The two-day virtual event offers attendees a chance to participate in more than a dozen workshop sessions or select those of particular interest. Session topics include older adult suicide prevention; how to prevent social isolation among LGBTQ older adults; engaging, supporting and empowering family caregivers; using partnerships and collaborations to reduce social isolation; staying social in a socially distanced world; getting seniors online, and more.
“The American Rescue Plan, signed into law by President Biden on March 11, includes critical relief to older adults in need as the nation continues to recover from the coronavirus pandemic. Nearly 30 million Americans have contracted COVID-19, with the death toll now surpassing 532,000. Eight in 10 deaths reported are adults aged 65+.
- The American Rescue Plan includes important provisions that will help older adults get the supports they need at home and boost their financial security.
- The $1.9 trillion relief package also includes health care improvements that will make it easier for adults aged 55 to 65 to afford care.
- NCOA has championed many key provisions in the bill to increase funding, including for nutrition programs and community services.
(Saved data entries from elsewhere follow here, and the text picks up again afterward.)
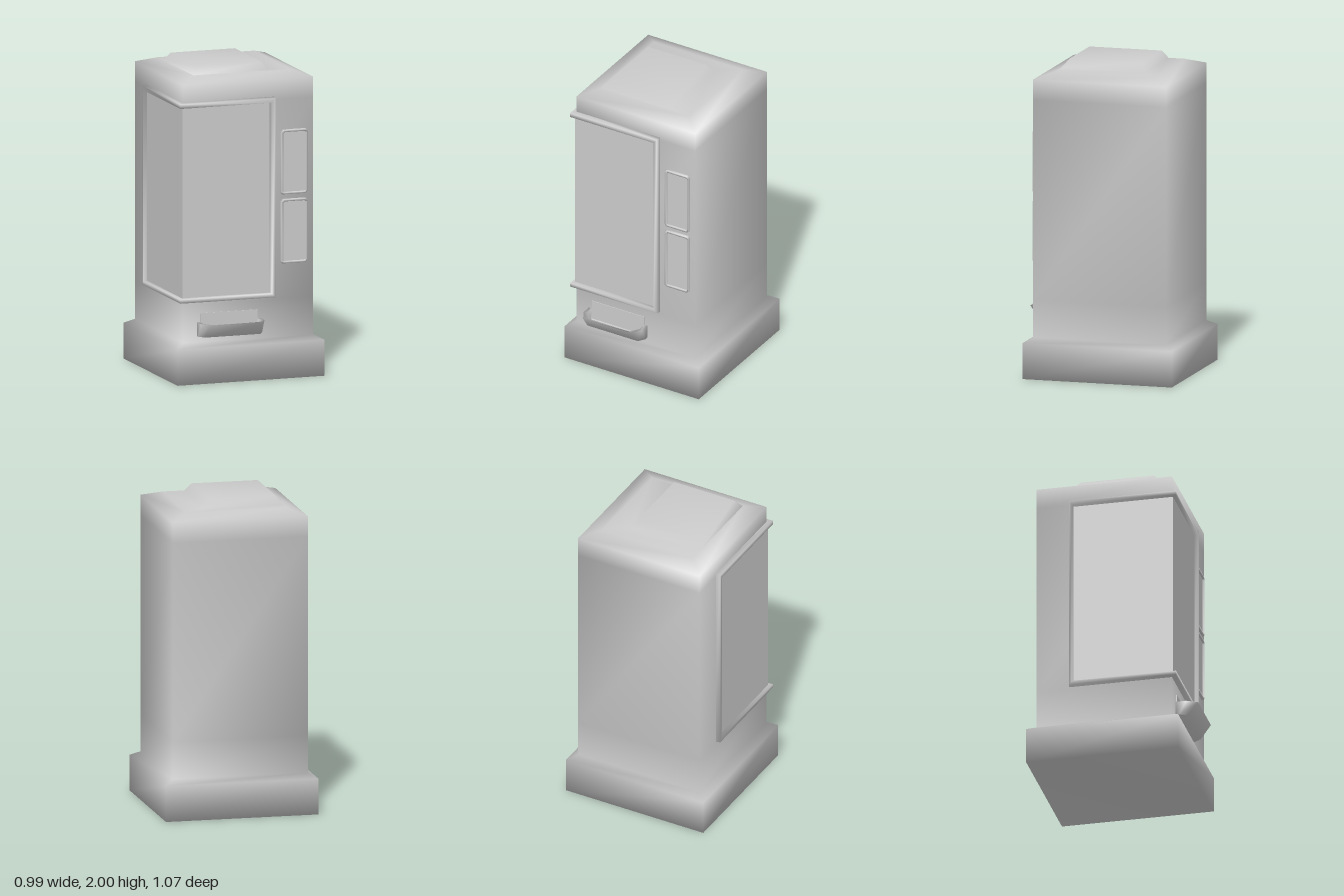
import * as THREE from 'three';

const material = new THREE.MeshStandardMaterial({ color: 0xcccccc, side: THREE.DoubleSide });

// Skin a list of equal-length point loops; either close it into a ring or cap both ends.
function loft(loops, ring = false) {
  const n = loops[0].length, m = loops.length;
  const pts = loops.flat();
  const idx = [];
  for (let i = 0; i < (ring ? m : m - 1); i++) {
    const a = i * n, b = ((i + 1) % m) * n;
    for (let j = 0; j < n; j++) {
      const k = (j + 1) % n;
      idx.push(a + j, a + k, b + k, a + j, b + k, b + j);
    }
  }
  if (!ring) {
    const e = (m - 1) * n;
    for (let j = 1; j < n - 1; j++) idx.push(0, j + 1, j, e, e + j, e + j + 1);
  }
  // Turn the faces outward when the enclosed volume comes out negative
  let volume = 0;
  const v = pts.map((p) => new THREE.Vector3(...p));
  for (let i = 0; i < idx.length; i += 3) {
    volume += v[idx[i]].dot(v[idx[i + 1]].clone().cross(v[idx[i + 2]]));
  }
  if (volume < 0) idx.reverse();
  const g = new THREE.BufferGeometry();
  g.setAttribute('position', new THREE.Float32BufferAttribute(pts.flat(), 3));
  g.setIndex(idx);
  g.computeVertexNormals();
  return g;
}

// Box from its limits
function slab(x0, x1, y0, y1, z0, z1) {
  return new THREE.BoxGeometry(x1 - x0, y1 - y0, z1 - z0)
    .translate((x0 + x1) / 2, (y0 + y1) / 2, (z0 + z1) / 2);
}

// Upright rectangle with clipped corners
function clippedRect(x0, x1, y0, y1, c, z) {
  return [[x0 + c, y0], [x1 - c, y0], [x1, y0 + c], [x1, y1 - c],
    [x1 - c, y1], [x0 + c, y1], [x0, y1 - c], [x0, y0 + c]].map(([x, y]) => [x, y, z]);
}

export function createModel() {
  const model = new THREE.Group();
  const add = (name, geometry, parent = model) => {
    const mesh = new THREE.Mesh(geometry, material);
    mesh.name = name;
    parent.add(mesh);
  };

  // Cabinet: plinth, shaft, sloped shoulder and off-centre cap (y, x0, x1, z0, z1)
  const rings = [
    [0, -0.495, 0.49, -0.535, 0.447],
    [0.23, -0.495, 0.49, -0.535, 0.447],
    [0.26, -0.44, 0.433, -0.48, 0.395],
    [0.5, -0.44, 0.433, -0.48, 0.395],
    [1.78, -0.44, 0.433, -0.48, 0.395],
    [1.91, -0.44, 0.433, -0.48, 0.395],
    [1.948, -0.33, 0.32, -0.37, 0.285],
    [1.948, -0.33, 0.175, -0.265, 0.285],
    [2, -0.29, 0.14, -0.23, 0.245],
  ];
  add('cabinet', loft(rings.map(([y, x0, x1, z0, z1]) =>
    [[x0, y, z0], [x0, y, z1], [x1, y, z1], [x1, y, z0]])));

  // Display window wrapping the front corner
  add('displayWindow', slab(-0.447, 0.142, 0.545, 1.765, -0.242, 0.403));

  // Display frame: plan points and heights of the bar section at each bend
  const frontEnd = [[0.175, 0.39], [0.17, 0.427], [0.145, 0.427], [0.135, 0.39]];
  const corner = [[-0.43, 0.39], [-0.468, 0.427], [-0.468, 0.427], [-0.43, 0.39]];
  const backEnd = [[-0.43, -0.27], [-0.47, -0.265], [-0.47, -0.245], [-0.43, -0.235]];
  const low = [0.515, 0.52, 0.545, 0.552];
  const high = [1.8, 1.795, 1.768, 1.76];
  const station = (plan, ys) => plan.map(([x, z], i) => [x, ys[i], z]);
  add('displayFrame', loft([
    station(frontEnd, low), station(corner, low), station(backEnd, low),
    station(backEnd, high), station(corner, high), station(frontEnd, high),
  ], true));

  // Two small framed panels beside the display
  for (const [name, y0, y1] of [['upperPanel', 1.167, 1.587], ['lowerPanel', 0.725, 1.143]]) {
    const panel = new THREE.Group();
    panel.name = name;
    model.add(panel);
    add('panelFrame', loft([
      clippedRect(0.21, 0.397, y0, y1, 0.015, 0.385),
      clippedRect(0.215, 0.392, y0 + 0.005, y1 - 0.005, 0.015, 0.41),
      clippedRect(0.23, 0.385, y0 + 0.017, y1 - 0.017, 0.01, 0.41),
      clippedRect(0.234, 0.382, y0 + 0.021, y1 - 0.021, 0.01, 0.385),
    ], true), panel);
    add('panelFace', slab(0.228, 0.387, y0 + 0.015, y1 - 0.015, 0.38, 0.399), panel);
  }

  // Dispensing tray: open bin with a front that leans outward, and a plate behind it
  const trayLoop = (y, x0, x1, zBack, zSide, zFront, c) => [
    [x0, y, zBack], [x0, y, zSide], [x0 + c, y, zFront],
    [x1 - c, y, zFront], [x1, y, zSide], [x1, y, zBack]];
  add('tray', loft([
    trayLoop(0.3, -0.347, 0.082, 0.385, 0.42, 0.465, 0.03),
    trayLoop(0.387, -0.347, 0.082, 0.385, 0.465, 0.533, 0.04),
    trayLoop(0.387, -0.325, 0.06, 0.387, 0.455, 0.515, 0.04),
    trayLoop(0.315, -0.325, 0.06, 0.387, 0.415, 0.452, 0.03),
  ]));
  add('trayBackPlate', slab(-0.325, 0.06, 0.31, 0.445, 0.38, 0.399));

  return model;
}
“The $1.9 trillion relief package is a step forward in ensuring resources are targeted to the most vulnerable. The law is expected to contribute to greater economic stability—potentially reducing the adult poverty rate by more than a quarter and the child poverty rate by half. Below you’ll find a summary of the final package, including several of NCOA’s priorities.”